### What to produce
Reading the records below, how many lines contain "range"? Respond with a number and nothing else.

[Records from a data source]
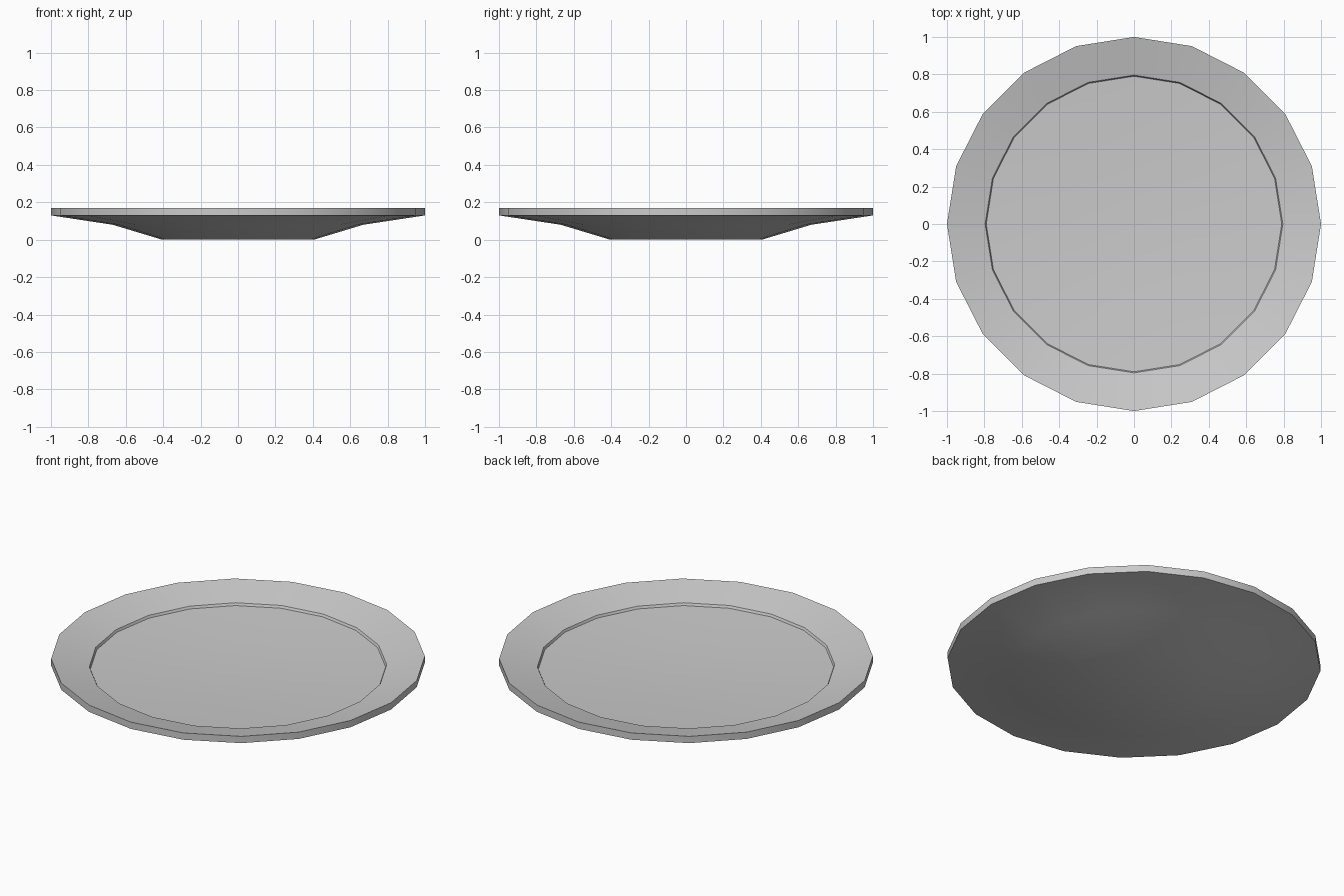
import bpy, bmesh, math

if "Cube" in bpy.data.objects:
    bpy.data.objects.remove(bpy.data.objects["Cube"])

SIDES = 20
# Plate cross-section (radius, height), from underside centre to top centre
PROFILE = [(0, 0), (0.405, 0), (0.67, 0.08), (1.0, 0.13), (1.0, 0.17),
           (0.796, 0.122), (0.79, 0.108), (0.4, 0.085), (0, 0.08)]

bm = bmesh.new()


def ring(r, z):
    if r == 0:
        return [bm.verts.new((0, 0, z))] * SIDES
    return [bm.verts.new((r * math.cos(2 * math.pi * i / SIDES),
                          r * math.sin(2 * math.pi * i / SIDES), z))
            for i in range(SIDES)]


# Lathe the profile
rings = [ring(r, z) for r, z in PROFILE]
for a, b in zip(rings, rings[1:]):
    for i in range(SIDES):
        j = (i + 1) % SIDES
        quad = [a[i], b[i], b[j], a[j]]
        bm.faces.new(list(dict.fromkeys(quad)))
bmesh.ops.recalc_face_normals(bm, faces=bm.faces[:])

mesh = bpy.data.meshes.new("plate")
bm.to_mesh(mesh)
bm.free()
plate = bpy.data.objects.new("plate", mesh)
bpy.context.collection.objects.link(plate)

# Smooth surfaces, crisp rim and step
bpy.context.view_layer.objects.active = plate
plate.select_set(True)
bpy.ops.object.shade_smooth_by_angle(angle=math.radians(30))
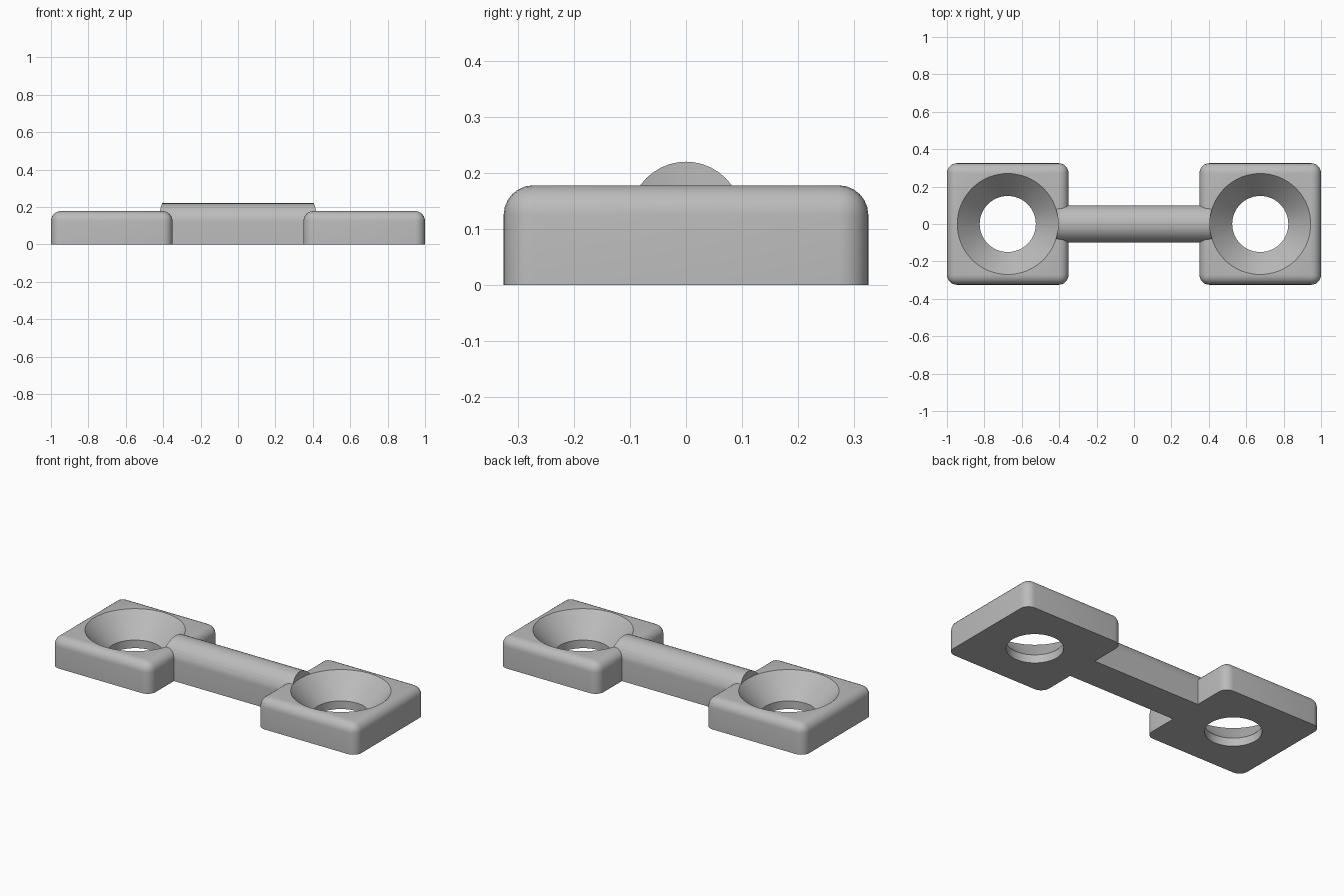
import bpy, bmesh, math

if "Cube" in bpy.data.objects:
    bpy.data.objects.remove(bpy.data.objects["Cube"])

CX, HALF, TOP = 0.675, 0.325, 0.178   # pad centre, half width, height

grey = bpy.data.materials.new("light grey")
grey.diffuse_color = (0.5, 0.5, 0.5, 1)
grey.use_nodes = True
grey.node_tree.nodes["Principled BSDF"].inputs["Base Color"].default_value = grey.diffuse_color


def make_object(name, bm):
    bmesh.ops.recalc_face_normals(bm, faces=bm.faces)
    mesh = bpy.data.meshes.new(name)
    bm.to_mesh(mesh)
    bm.free()
    mesh.materials.append(grey)
    obj = bpy.data.objects.new(name, mesh)
    bpy.context.collection.objects.link(obj)
    return obj


def loft(name, rings):
    """Closed solid through rings of equal point count."""
    bm = bmesh.new()
    loops = [[bm.verts.new(p) for p in ring] for ring in rings]
    n = len(loops[0])
    for a, b in zip(loops, loops[1:]):
        for i in range(n):
            j = (i + 1) % n
            bm.faces.new((a[i], a[j], b[j], b[i]))
    bm.faces.new(loops[0])
    bm.faces.new(loops[-1])
    return make_object(name, bm)


def rounded_pad(name, x):
    """Square pad, rounded everywhere except around its flat base."""
    bm = bmesh.new()
    bmesh.ops.create_cube(bm, size=1)
    for v in bm.verts:
        v.co = (x + v.co.x * 2 * HALF, v.co.y * 2 * HALF, (v.co.z + 0.5) * TOP)
    edges = [e for e in bm.edges if max(v.co.z for v in e.verts) > 0.01]
    bmesh.ops.bevel(bm, geom=edges, offset=0.053, segments=6, profile=0.5,
                    affect='EDGES', clamp_overlap=True)
    return make_object(name, bm)


def countersink(name, x, n=64):
    """Straight bore, conical seat, then clearance above the pad."""
    profile = [(0.15, -0.1), (0.15, 0.048), (0.27, TOP), (0.27, 0.4)]
    rings = [[(x + r * math.cos(2 * math.pi * i / n),
               r * math.sin(2 * math.pi * i / n), z) for i in range(n)]
             for r, z in profile]
    return loft(name, rings)


def combine(target, other, operation):
    other.hide_render = True
    mod = target.modifiers.new(operation, 'BOOLEAN')
    mod.operation, mod.solver, mod.object = operation, 'EXACT', other
    bpy.context.view_layer.objects.active = target
    bpy.ops.object.modifier_apply(modifier=mod.name)
    bpy.data.objects.remove(other)


# Connecting bar: flat base and sides with a half-round top
section = [(-0.1, 0), (0.1, 0)]
section += [(0.1 * math.cos(math.pi * i / 20), 0.12 + 0.1 * math.sin(math.pi * i / 20))
            for i in range(21)]
body = loft("double_eye_link", [[(x, y, z) for y, z in section] for x in (-0.5, 0.5)])

# End pads with countersunk holes
for side in (-1, 1):
    combine(body, rounded_pad("end_pad", side * CX), 'UNION')
for side in (-1, 1):
    combine(body, countersink("countersink", side * CX), 'DIFFERENCE')

# Smooth the rounded surfaces, keep the rims sharp
bpy.ops.object.select_all(action='DESELECT')
body.select_set(True)
bpy.context.view_layer.objects.active = body
bpy.ops.object.shade_smooth_by_angle(angle=math.radians(30))
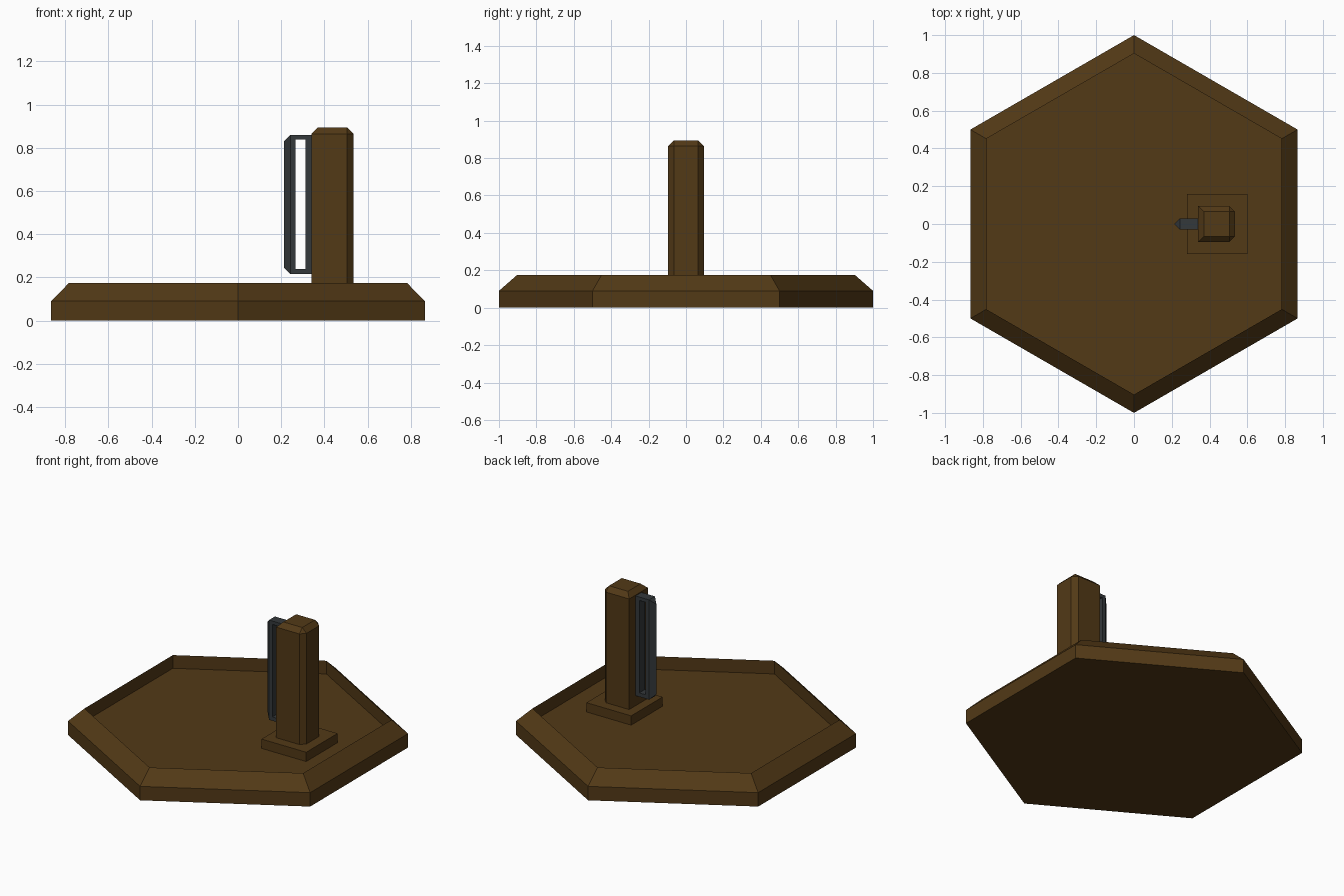
import bpy, bmesh
from math import sin, cos, pi

if "Cube" in bpy.data.objects:
    bpy.data.objects.remove(bpy.data.objects["Cube"])


def material(name, rgb):
    m = bpy.data.materials.new(name)
    m.diffuse_color = (*rgb, 1)
    m.use_nodes = True
    m.node_tree.nodes["Principled BSDF"].inputs["Base Color"].default_value = m.diffuse_color
    return m


wood = material("dark_wood", (0.085, 0.041, 0.008))
metal = material("dark_metal", (0.034, 0.040, 0.044))


def finish(name, bm, mat):
    bmesh.ops.recalc_face_normals(bm, faces=bm.faces)
    me = bpy.data.meshes.new(name)
    bm.to_mesh(me)
    bm.free()
    me.materials.append(mat)
    ob = bpy.data.objects.new(name, me)
    bpy.context.collection.objects.link(ob)
    return ob


def box(x0, x1, y, z0, z1):
    bm = bmesh.new()
    bmesh.ops.create_cube(bm, size=1)
    for v in bm.verts:
        v.co = ((x0 + x1) / 2 + v.co.x * (x1 - x0), v.co.y * 2 * y,
                (z0 + z1) / 2 + v.co.z * (z1 - z0))
    return bm


def bridge(bm, a, b):
    n = len(a)
    for i in range(n):
        j = (i + 1) % n
        bm.faces.new((a[i], a[j], b[j], b[i]))


# Hexagonal tray: straight skirt, sloped rim, vertical inner wall, sunken floor
bm = bmesh.new()
rings = [[bm.verts.new((r * sin(i * pi / 3), r * cos(i * pi / 3), z)) for i in range(6)]
         for r, z in ((1, 0), (1, 0.09), (0.903, 0.175), (0.903, 0.09))]
for a, b in zip(rings, rings[1:]):
    bridge(bm, a, b)
bm.faces.new(rings[0])
bm.faces.new(rings[-1])
finish("hexagonal_base", bm, wood)

# Square foot plate under the post
finish("foot_plate", box(0.28, 0.60, 0.16, 0.09, 0.15), wood)

# Post: top edges and the two right-hand vertical edges are chamfered
bm = box(0.34, 0.535, 0.095, 0.15, 0.895)
edges = [e for e in bm.edges
         if all(v.co.z > 0.89 for v in e.verts) or all(v.co.x > 0.53 for v in e.verts)
         and abs(e.verts[0].co.y - e.verts[1].co.y) < 0.01]
bmesh.ops.bevel(bm, geom=edges, offset=0.03, offset_type='OFFSET', segments=1,
                profile=0.5, affect='EDGES')
finish("post", bm, wood)

# Handle: slotted frame whose outer side tapers to a ridge
bm = bmesh.new()


def rect(x0, x1, z0, z1, y):
    return [bm.verts.new((x, y, z)) for x, z in ((x0, z0), (x1, z0), (x1, z1), (x0, z1))]


outer, inner = [], []
for y in (-0.03, 0.03):
    outer.append(rect(0.243, 0.34, 0.215, 0.86, y))
    inner.append(rect(0.267, 0.313, 0.24, 0.838, y))
    bridge(bm, outer[-1], inner[-1])
bridge(bm, inner[0], inner[1])
f, b = outer
for i in range(3):
    bm.faces.new((f[i], f[i + 1], b[i + 1], b[i]))
low = bm.verts.new((0.212, 0, 0.246))
high = bm.verts.new((0.212, 0, 0.829))
bm.faces.new((f[0], f[3], high, low))
bm.faces.new((b[0], b[3], high, low))
bm.faces.new((f[0], b[0], low))
bm.faces.new((f[3], b[3], high))
finish("handle", bm, metal)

### Response
8